Twenty years ago, Vermont restaurants began marketing their commitment to source local and fresh ingredients under the brand of the newly-minted Vermont Fresh Network. In many ways, this network brand was outside the realm of typical marketing strategies, largely because the widespread consumer hunt for local food was barely on the horizon. Ahead of its time on the local food front, Vermont Fresh Network’s strongest emphasis, as prominently displayed in its name, was the other key word: ‘fresh’.
All good things are associated with ‘fresh’.
Crisp, ripe, just picked/baked/chopped, high quality, good tasting. Years before twelve-year-olds began asking their waiter where the roasted chicken on the menu came from, Vermont chefs and restauranteurs were looking to their trusted Vermont farmer neighbors to provide the freshest and highest quality ingredients.
Today, both in Vermont and around the country, institutions are doing the same thing. “It has taken longer for our local food system to become robust enough to allow institutional kitchens to express their purchasing muscle within the system,” explains Meghan Sheridan, Executive Director of the Vermont Fresh Network. “As Vermont’s food system continues to grow in size and diversity, it is ever more possible for institutional kitchens to source local and regional products.”
Vermont institutions are now qualifying to join the Vermont Fresh Network.
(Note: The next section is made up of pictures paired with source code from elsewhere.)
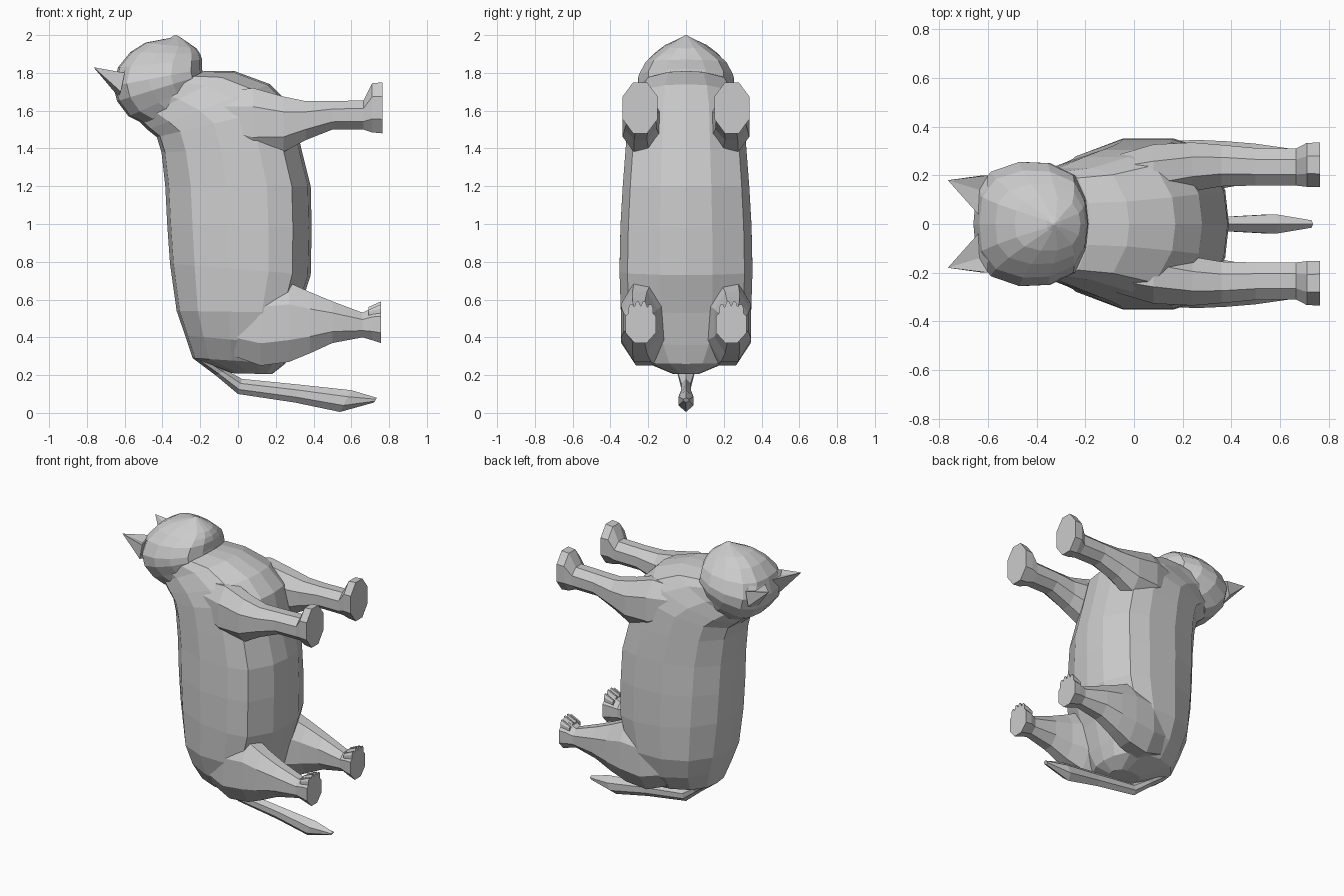
import bpy
import bmesh

if "Cube" in bpy.data.objects:
    bpy.data.objects.remove(bpy.data.objects["Cube"], do_unlink=True)

fur = bpy.data.materials.new("plain grey")
fur.use_nodes = True
grey = (0.6, 0.6, 0.6, 1)
fur.diffuse_color = grey
fur.node_tree.nodes["Principled BSDF"].inputs["Base Color"].default_value = grey

# Half cross-sections: (position between the two ends, share of the half width)
BODY = [(-1, 0), (-.95, .42), (-.65, .8), (-.15, 1), (.4, 1), (.74, .88), (.96, .4), (1, 0)]
HEAD = [(-1, 0), (-.95, .5), (-.7, .84), (-.2, 1), (.3, .98), (.75, .78), (.95, .4), (1, 0)]
LIMB = [(-1, .4), (-.45, 1), (.45, 1), (1, .4)]
TAIL = [(-1, 0), (-.4, 1), (.4, 1), (1, 0)]


def finish(name, bm, mirrored):
    """Turn a bmesh into a flat shaded object, mirrored across y if it is paired."""
    bmesh.ops.recalc_face_normals(bm, faces=bm.faces)
    mesh = bpy.data.meshes.new(name)
    bm.to_mesh(mesh)
    bm.free()
    mesh.materials.append(fur)
    obj = bpy.data.objects.new(name, mesh)
    bpy.context.collection.objects.link(obj)
    if mirrored:
        mirror = obj.modifiers.new("Mirror", 'MIRROR')
        mirror.use_axis = (False, True, False)
        mirror.use_mirror_merge = False
    return obj


def loft(name, profile, rings, mirrored=False):
    """Skin rings given as (x, z) of one end, (x, z) of the other, half width, centre y."""
    bm = bmesh.new()
    outline = profile + [(u, -v) for u, v in reversed(profile) if v > 0]
    loops = []
    for (ax, az), (bx, bz), width, centre in rings:
        loop = []
        for u, v in outline:
            t = (u + 1) / 2
            loop.append(bm.verts.new((ax + (bx - ax) * t, centre + v * width, az + (bz - az) * t)))
        loops.append(loop)
    count = len(outline)
    for low, high in zip(loops, loops[1:]):
        for i in range(count):
            j = (i + 1) % count
            bm.faces.new((low[i], low[j], high[j], high[i]))
    bm.faces.new(loops[0])
    bm.faces.new(loops[-1])
    return finish(name, bm, mirrored)


def limb(name, stations):
    """A paired leg along x, from (x, low z, high z, half width, centre y)."""
    rings = [((x, low), (x, high), width, y) for x, low, high, width, y in stations]
    return loft(name, LIMB, rings, mirrored=True)


# Trunk, from the rump up to the neck
loft("body", BODY, [
    ((-.03, .21), (.18, .205), .07, 0),
    ((-.24, .29), (.25, .26), .22, 0),
    ((-.28, .41), (.28, .36), .3, 0),
    ((-.325, .54), (.32, .53), .345, 0),
    ((-.36, .79), (.385, .73), .352, 0),
    ((-.375, 1), (.39, .98), .347, 0),
    ((-.385, 1.2), (.385, 1.2), .335, 0),
    ((-.405, 1.38), (.335, 1.4), .32, 0),
    ((-.43, 1.46), (.28, 1.63), .305, 0),
    ((-.48, 1.5), (.17, 1.74), .275, 0),
    ((-.53, 1.55), (-.02, 1.81), .23, 0),
    ((-.56, 1.6), (-.18, 1.81), .215, 0),
])

# Head, from the nape to the nose
loft("head", HEAD, [
    ((-.5, 1.53), (-.16, 1.7), .2, 0),
    ((-.58, 1.57), (-.18, 1.75), .225, 0),
    ((-.64, 1.65), (-.185, 1.79), .255, 0),
    ((-.66, 1.73), (-.19, 1.82), .255, 0),
    ((-.635, 1.83), (-.19, 1.87), .22, 0),
    ((-.57, 1.91), (-.2, 1.9), .165, 0),
    ((-.49, 1.96), (-.22, 1.93), .11, 0),
    ((-.36, 1.985), (-.3, 1.985), .03, 0),
    ((-.335, 2), (-.325, 2), .004, 0),
])

# Ears with a hollow front
bm = bmesh.new()
tip = bm.verts.new((-.765, .18, 1.83))
rim = [bm.verts.new(p) for p in (
    (-.6, .2, 1.8), (-.62, .2, 1.7), (-.63, .11, 1.67), (-.64, .04, 1.8), (-.6, .06, 1.86))]
hollow = bm.verts.new((-.635, .14, 1.79))
for a, b in zip(rim, rim[1:4]):
    bm.faces.new((tip, a, b))
for a, b in ((tip, rim[0]), (rim[3], tip), (rim[4], rim[3]), (rim[0], rim[4])):
    bm.faces.new((hollow, a, b))
bm.faces.new(rim)
finish("ears", bm, True)

# Legs, from inside the trunk to the sole
limb("front_legs", [
    (-.08, 1.42, 1.7, .08, .2),
    (.08, 1.36, 1.72, .115, .212),
    (.24, 1.38, 1.675, .1, .235),
    (.36, 1.445, 1.65, .085, .24),
    (.5, 1.5, 1.65, .077, .235),
    (.665, 1.5, 1.655, .076, .234),
    (.71, 1.485, 1.745, .09, .243),
    (.765, 1.48, 1.75, .092, .243),
])
limb("hind_legs", [
    (-.02, .3, .66, .1, .2),
    (.12, .25, .68, .13, .212),
    (.27, .27, .69, .115, .23),
    (.38, .315, .64, .095, .245),
    (.5, .37, .59, .08, .25),
    (.66, .4, .53, .062, .245),
    (.71, .385, .555, .075, .24),
    (.757, .37, .565, .08, .24),
])

# Toes along the upper edge of each hind paw
for index in range(4):
    y = .19 + index * .033
    top = .575 + .015 * (index in (1, 2))
    loft(f"hind_toe_{index + 1}", LIMB, [
        ((.69, .51), (.69, top - .03), .012, y),
        ((.757, .5), (.757, top), .016, y),
    ], mirrored=True)

# Tail, bent under the rump
loft("tail", TAIL, [
    ((-.24, .29), (-.14, .27), .075, 0),
    ((-.12, .2), (-.06, .225), .045, 0),
    ((0, .1), (.02, .18), .024, 0),
    ((.3, .055), (.32, .15), .026, 0),
    ((.54, .005), (.6, .12), .04, 0),
    ((.72, .055), (.735, .08), .015, 0),
])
Four of
Sodexo’s Vermont campuses are Network members: University of Vermont, St. Michael’s College, Norwich University, and Champlain College. In addition to membership, St. Michael’s, Norwich, and UVM join 51 other restaurants and a few institutions in receiving the recognition of Gold Barn Honorees, an award recognizing chefs who are exceptional partners with Vermont farmers. Explore the list of Vermont Fresh Network members and our fellow Gold Barn Honorees here.
Champlain College serving up local Nitty Gritty Grain Cornmeal.
As demand for local and sustainable food in cafeterias continues to increase, “culinary excellence is much more of an expectation, cooking is an art and [today’s college student] appreciates a chef’s passion for their trade,” shares Melissa
Jordan, Sodexo’s Vice President for Strategic Alliances. “The days of preparing large masses of commercially purchased ingredients in the back kitchen, bringing it out front and ‘parking it under heat lamps’ is not going to fly with today’s college student,” says Jordan.
Executive Chef Kate Hays
The role of institutional chefs has become widely recognized and revered. In a November 2015 Burlington Free Press article, the spotlight was on UVM Executive Chef Kate Hays. “The progress we have made [in the] two and half years I’ve been there in terms of local food has been amazing,” Hays reflects on her experience in shifting from running restaurants to institutional kitchens. Currently, UVM is in the process of opening a new dining hall that doubles as an educational center for sustainable and healthy food, and forging new partnerships with local producers. “[We’re] really breaking all expectations,” says Hays. Read the full interview here.
Serving thousands of meals per day throughout the year to diverse communities, institutional markets are seen by many in the food system world as the holy grail of local market opportunities. While we cannot overlook the big questions still looming on the horizon, from institutional market viability for local businesses to optimizing food access for economically-challenged populations, we enjoy pausing for a moment to reflect on this evolution in institutional culinary trends. From statewide recognition of our chefs for their culinary prowess to receiving best in class awards for volume of local purchasing, we are proud of our engagement and responsiveness to the Vermont community’s demand for culinary excellence in serving fresh, high quality, local food to our campus communities.
With this, we roll up our sleeves, dust off our aprons, and get back to work.